→ **Problem statement**
A picture-free, exact copy of all the records below is the goal.

Stored data
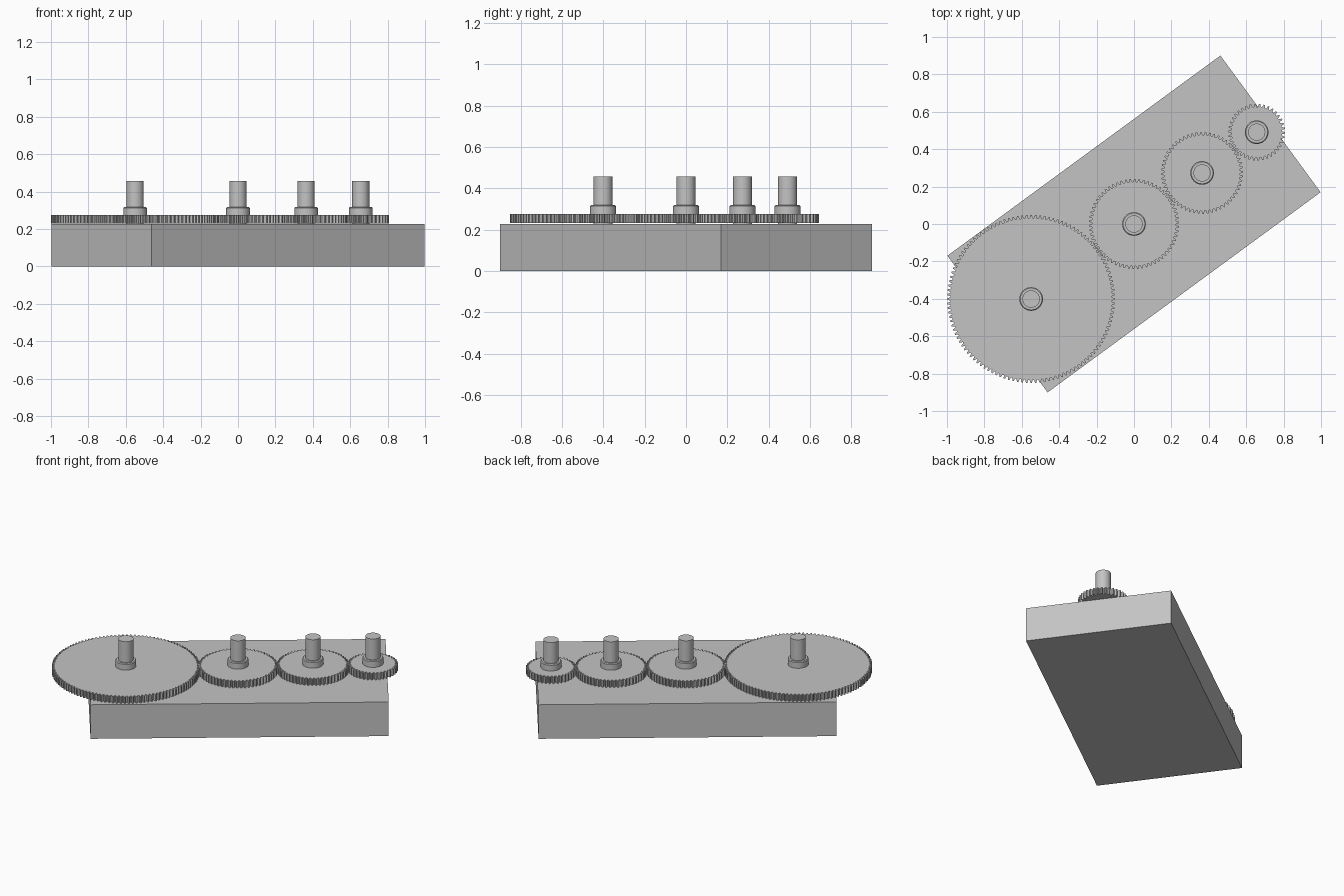
import bpy
import bmesh
from math import pi, sin, cos, atan2, radians

cube = bpy.data.objects.get("Cube")
if cube:
    bpy.data.objects.remove(cube, do_unlink=True)

GREY = (0.55, 0.55, 0.55, 1)
metal = bpy.data.materials.new("plain grey")
metal.use_nodes = True
metal.diffuse_color = GREY
metal.node_tree.nodes["Principled BSDF"].inputs["Base Color"].default_value = GREY

BASE_TOP, GEAR_LOW, GEAR_TOP, HUB_TOP, SHAFT_TOP = 0.228, 0.231, 0.275, 0.318, 0.457
TOOTH_DEPTH = 0.0165


def finish(name, bm, location=(0, 0, 0)):
    bmesh.ops.recalc_face_normals(bm, faces=bm.faces)
    mesh = bpy.data.meshes.new(name)
    bm.to_mesh(mesh)
    bm.free()
    mesh.materials.append(metal)
    obj = bpy.data.objects.new(name, mesh)
    obj.location = location
    bpy.context.collection.objects.link(obj)
    return obj


def prism(name, outline, low, high, x=0, y=0):
    """Extrude a flat outline upwards."""
    bm = bmesh.new()
    face = bm.faces.new([bm.verts.new((px, py, low)) for px, py in outline])
    top = bmesh.ops.extrude_face_region(bm, geom=[face])["geom"]
    verts = [v for v in top if isinstance(v, bmesh.types.BMVert)]
    bmesh.ops.translate(bm, verts=verts, vec=(0, 0, high - low))
    return finish(name, bm, (x, y, 0))


def polar(r, a):
    return r * cos(a), r * sin(a)


def gear_outline(teeth, outer, phase):
    """Tapered teeth: two root points and two tip points each."""
    pitch = 2 * pi / teeth
    root = outer - TOOTH_DEPTH
    shape = ((root, -0.36), (outer, -0.14), (outer, 0.14), (root, 0.36))
    return [polar(r, phase + (i + f) * pitch) for i in range(teeth) for r, f in shape]


def smooth_cylinder(name, radius, low, high, x, y, chamfer=0):
    circle = [polar(radius, i * 2 * pi / 64) for i in range(64)]
    obj = prism(name, circle, low, high, x, y)
    if chamfer:
        bm = bmesh.new()
        bm.from_mesh(obj.data)
        rim = [e for e in bm.edges if all(v.co.z > high - 0.001 for v in e.verts)]
        bmesh.ops.bevel(bm, geom=rim, offset=chamfer, segments=1, affect='EDGES')
        bm.to_mesh(obj.data)
        bm.free()
    bpy.ops.object.select_all(action='DESELECT')
    obj.select_set(True)
    bpy.context.view_layer.objects.active = obj
    bpy.ops.object.shade_smooth_by_angle(angle=radians(30))


# Base block, turned so that the gear train runs along it
base = prism("base_block", [(-0.905, -0.453), (0.905, -0.453), (0.905, 0.453), (-0.905, 0.453)],
             0, BASE_TOP)
base.rotation_euler.z = radians(36.25)

# Gear train: name, centre x, centre y, outer radius, teeth
train = [
    ("large", -0.55, -0.401, 0.449, 116),
    ("second", 0, 0, 0.241, 62),
    ("third", 0.364, 0.273, 0.219, 56),
    ("small", 0.656, 0.491, 0.152, 38),
]

phase, previous = 0, None
for name, x, y, outer, teeth in train:
    # Turn each gear so its teeth sit in the gaps of the one before
    if previous:
        px, py, pteeth = previous
        contact = atan2(y - py, x - px)
        part = ((contact - phase) * pteeth / (2 * pi)) % 1
        phase = contact + pi + (part - 0.5) * 2 * pi / teeth
    prism(name + "_gear", gear_outline(teeth, outer, phase), GEAR_LOW, GEAR_TOP, x, y)
    smooth_cylinder(name + "_hub", 0.063, GEAR_TOP, HUB_TOP, x, y, chamfer=0.005)
    smooth_cylinder(name + "_shaft", 0.046, BASE_TOP - 0.02, SHAFT_TOP, x, y)
    previous = (x, y, teeth)
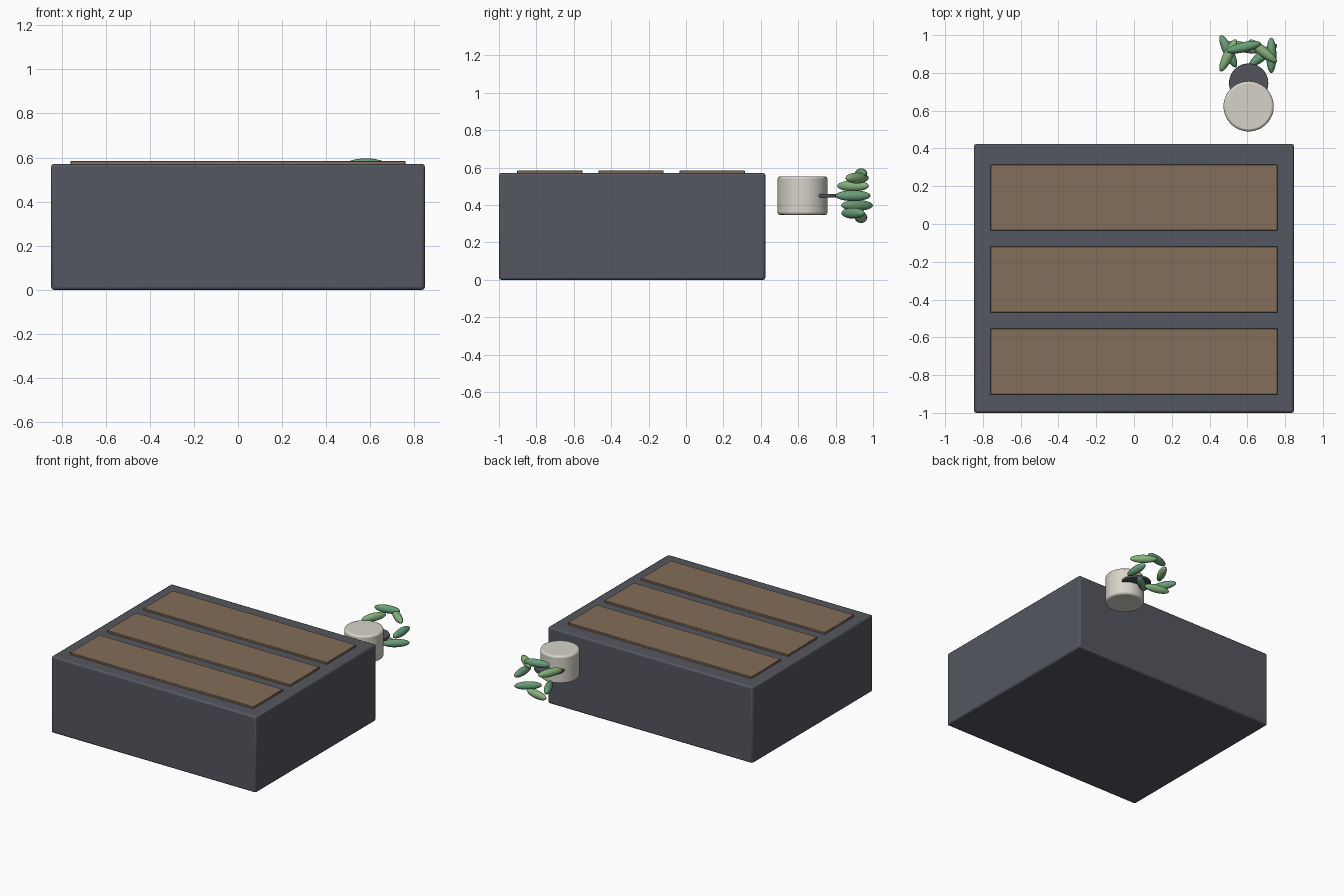
import bpy, math

if "Cube" in bpy.data.objects:
    bpy.data.objects.remove(bpy.data.objects["Cube"])


def material(name, rgb):
    m = bpy.data.materials.new(name)
    m.diffuse_color = (*rgb, 1)
    m.use_nodes = True
    m.node_tree.nodes["Principled BSDF"].inputs["Base Color"].default_value = m.diffuse_color
    return m


DARK = material("charcoal", (0.09, 0.095, 0.115))
WOOD = material("wood", (0.23, 0.155, 0.10))
CERAMIC = material("ceramic", (0.68, 0.65, 0.58))
SOIL = material("soil", (0.085, 0.09, 0.105))
GREENS = [material("leaf_green", (0.14, 0.34, 0.19)),
          material("leaf_light", (0.24, 0.45, 0.20))]


def finish(name, mat, bevel=0.0, segments=2):
    ob = bpy.context.object
    ob.name = name
    ob.data.materials.append(mat)
    bpy.ops.object.transform_apply(location=False, rotation=False, scale=True)
    if bevel:
        mod = ob.modifiers.new("bevel", "BEVEL")
        mod.width = bevel
        mod.segments = segments
        mod.limit_method = 'ANGLE'
    bpy.ops.object.shade_smooth_by_angle(angle=math.radians(35))
    return ob


def box(name, lo, hi, mat, bevel, segments=2):
    centre = [(a + b) / 2 for a, b in zip(lo, hi)]
    bpy.ops.mesh.primitive_cube_add(size=1, location=centre)
    bpy.context.object.scale = [b - a for a, b in zip(lo, hi)]
    return finish(name, mat, bevel, segments)


def disc(name, centre, radius, depth, mat, bevel):
    bpy.ops.mesh.primitive_cylinder_add(vertices=48, radius=radius, depth=depth,
                                        location=centre)
    return finish(name, mat, bevel)


# Main body
box("body", (-0.847, -1.0, 0), (0.847, 0.424, 0.571), DARK, 0.012)

# Three wooden panels on the top
for i in range(3):
    y = -0.728 + 0.434 * i
    box(f"top_panel_{i + 1}", (-0.76, y - 0.175, 0.562), (0.76, y + 0.175, 0.585),
        WOOD, 0.003, 1)

# Plant pot behind the body, with its soil disc
PX, PZ = 0.607, 0.450
disc("plant_pot", (PX, 0.623, PZ), 0.133, 0.206, CERAMIC, 0.012)
disc("pot_soil", (PX, 0.746, PZ), 0.104, 0.018, SOIL, 0.002)

# Ring of seven leaves, each turned by its ring angle
for i in range(7):
    a = 2 * math.pi * i / 7
    loc = (PX + 0.12 * math.cos(a), 0.893 + 0.0215 * (i % 3), PZ + 0.12 * math.sin(a))
    bpy.ops.mesh.primitive_uv_sphere_add(segments=24, ring_count=12, radius=1,
                                         location=loc, rotation=(0, 0, a))
    bpy.context.object.scale = (0.027, 0.094, 0.029)
    ob = finish(f"leaf_{i + 1}", GREENS[i % 2])
    bpy.ops.object.shade_smooth()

→ **Written answer**
import bpy
import bmesh
from math import pi, sin, cos, atan2, radians

cube = bpy.data.objects.get("Cube")
if cube:
    bpy.data.objects.remove(cube, do_unlink=True)

GREY = (0.55, 0.55, 0.55, 1)
metal = bpy.data.materials.new("plain grey")
metal.use_nodes = True
metal.diffuse_color = GREY
metal.node_tree.nodes["Principled BSDF"].inputs["Base Color"].default_value = GREY

BASE_TOP, GEAR_LOW, GEAR_TOP, HUB_TOP, SHAFT_TOP = 0.228, 0.231, 0.275, 0.318, 0.457
TOOTH_DEPTH = 0.0165


def finish(name, bm, location=(0, 0, 0)):
    bmesh.ops.recalc_face_normals(bm, faces=bm.faces)
    mesh = bpy.data.meshes.new(name)
    bm.to_mesh(mesh)
    bm.free()
    mesh.materials.append(metal)
    obj = bpy.data.objects.new(name, mesh)
    obj.location = location
    bpy.context.collection.objects.link(obj)
    return obj


def prism(name, outline, low, high, x=0, y=0):
    """Extrude a flat outline upwards."""
    bm = bmesh.new()
    face = bm.faces.new([bm.verts.new((px, py, low)) for px, py in outline])
    top = bmesh.ops.extrude_face_region(bm, geom=[face])["geom"]
    verts = [v for v in top if isinstance(v, bmesh.types.BMVert)]
    bmesh.ops.translate(bm, verts=verts, vec=(0, 0, high - low))
    return finish(name, bm, (x, y, 0))


def polar(r, a):
    return r * cos(a), r * sin(a)


def gear_outline(teeth, outer, phase):
    """Tapered teeth: two root points and two tip points each."""
    pitch = 2 * pi / teeth
    root = outer - TOOTH_DEPTH
    shape = ((root, -0.36), (outer, -0.14), (outer, 0.14), (root, 0.36))
    return [polar(r, phase + (i + f) * pitch) for i in range(teeth) for r, f in shape]


def smooth_cylinder(name, radius, low, high, x, y, chamfer=0):
    circle = [polar(radius, i * 2 * pi / 64) for i in range(64)]
    obj = prism(name, circle, low, high, x, y)
    if chamfer:
        bm = bmesh.new()
        bm.from_mesh(obj.data)
        rim = [e for e in bm.edges if all(v.co.z > high - 0.001 for v in e.verts)]
        bmesh.ops.bevel(bm, geom=rim, offset=chamfer, segments=1, affect='EDGES')
        bm.to_mesh(obj.data)
        bm.free()
    bpy.ops.object.select_all(action='DESELECT')
    obj.select_set(True)
    bpy.context.view_layer.objects.active = obj
    bpy.ops.object.shade_smooth_by_angle(angle=radians(30))


# Base block, turned so that the gear train runs along it
base = prism("base_block", [(-0.905, -0.453), (0.905, -0.453), (0.905, 0.453), (-0.905, 0.453)],
             0, BASE_TOP)
base.rotation_euler.z = radians(36.25)

# Gear train: name, centre x, centre y, outer radius, teeth
train = [
    ("large", -0.55, -0.401, 0.449, 116),
    ("second", 0, 0, 0.241, 62),
    ("third", 0.364, 0.273, 0.219, 56),
    ("small", 0.656, 0.491, 0.152, 38),
]

phase, previous = 0, None
for name, x, y, outer, teeth in train:
    # Turn each gear so its teeth sit in the gaps of the one before
    if previous:
        px, py, pteeth = previous
        contact = atan2(y - py, x - px)
        part = ((contact - phase) * pteeth / (2 * pi)) % 1
        phase = contact + pi + (part - 0.5) * 2 * pi / teeth
    prism(name + "_gear", gear_outline(teeth, outer, phase), GEAR_LOW, GEAR_TOP, x, y)
    smooth_cylinder(name + "_hub", 0.063, GEAR_TOP, HUB_TOP, x, y, chamfer=0.005)
    smooth_cylinder(name + "_shaft", 0.046, BASE_TOP - 0.02, SHAFT_TOP, x, y)
    previous = (x, y, teeth)
import bpy, math

if "Cube" in bpy.data.objects:
    bpy.data.objects.remove(bpy.data.objects["Cube"])


def material(name, rgb):
    m = bpy.data.materials.new(name)
    m.diffuse_color = (*rgb, 1)
    m.use_nodes = True
    m.node_tree.nodes["Principled BSDF"].inputs["Base Color"].default_value = m.diffuse_color
    return m


DARK = material("charcoal", (0.09, 0.095, 0.115))
WOOD = material("wood", (0.23, 0.155, 0.10))
CERAMIC = material("ceramic", (0.68, 0.65, 0.58))
SOIL = material("soil", (0.085, 0.09, 0.105))
GREENS = [material("leaf_green", (0.14, 0.34, 0.19)),
          material("leaf_light", (0.24, 0.45, 0.20))]


def finish(name, mat, bevel=0.0, segments=2):
    ob = bpy.context.object
    ob.name = name
    ob.data.materials.append(mat)
    bpy.ops.object.transform_apply(location=False, rotation=False, scale=True)
    if bevel:
        mod = ob.modifiers.new("bevel", "BEVEL")
        mod.width = bevel
        mod.segments = segments
        mod.limit_method = 'ANGLE'
    bpy.ops.object.shade_smooth_by_angle(angle=math.radians(35))
    return ob


def box(name, lo, hi, mat, bevel, segments=2):
    centre = [(a + b) / 2 for a, b in zip(lo, hi)]
    bpy.ops.mesh.primitive_cube_add(size=1, location=centre)
    bpy.context.object.scale = [b - a for a, b in zip(lo, hi)]
    return finish(name, mat, bevel, segments)


def disc(name, centre, radius, depth, mat, bevel):
    bpy.ops.mesh.primitive_cylinder_add(vertices=48, radius=radius, depth=depth,
                                        location=centre)
    return finish(name, mat, bevel)


# Main body
box("body", (-0.847, -1.0, 0), (0.847, 0.424, 0.571), DARK, 0.012)

# Three wooden panels on the top
for i in range(3):
    y = -0.728 + 0.434 * i
    box(f"top_panel_{i + 1}", (-0.76, y - 0.175, 0.562), (0.76, y + 0.175, 0.585),
        WOOD, 0.003, 1)

# Plant pot behind the body, with its soil disc
PX, PZ = 0.607, 0.450
disc("plant_pot", (PX, 0.623, PZ), 0.133, 0.206, CERAMIC, 0.012)
disc("pot_soil", (PX, 0.746, PZ), 0.104, 0.018, SOIL, 0.002)

# Ring of seven leaves, each turned by its ring angle
for i in range(7):
    a = 2 * math.pi * i / 7
    loc = (PX + 0.12 * math.cos(a), 0.893 + 0.0215 * (i % 3), PZ + 0.12 * math.sin(a))
    bpy.ops.mesh.primitive_uv_sphere_add(segments=24, ring_count=12, radius=1,
                                         location=loc, rotation=(0, 0, a))
    bpy.context.object.scale = (0.027, 0.094, 0.029)
    ob = finish(f"leaf_{i + 1}", GREENS[i % 2])
    bpy.ops.object.shade_smooth()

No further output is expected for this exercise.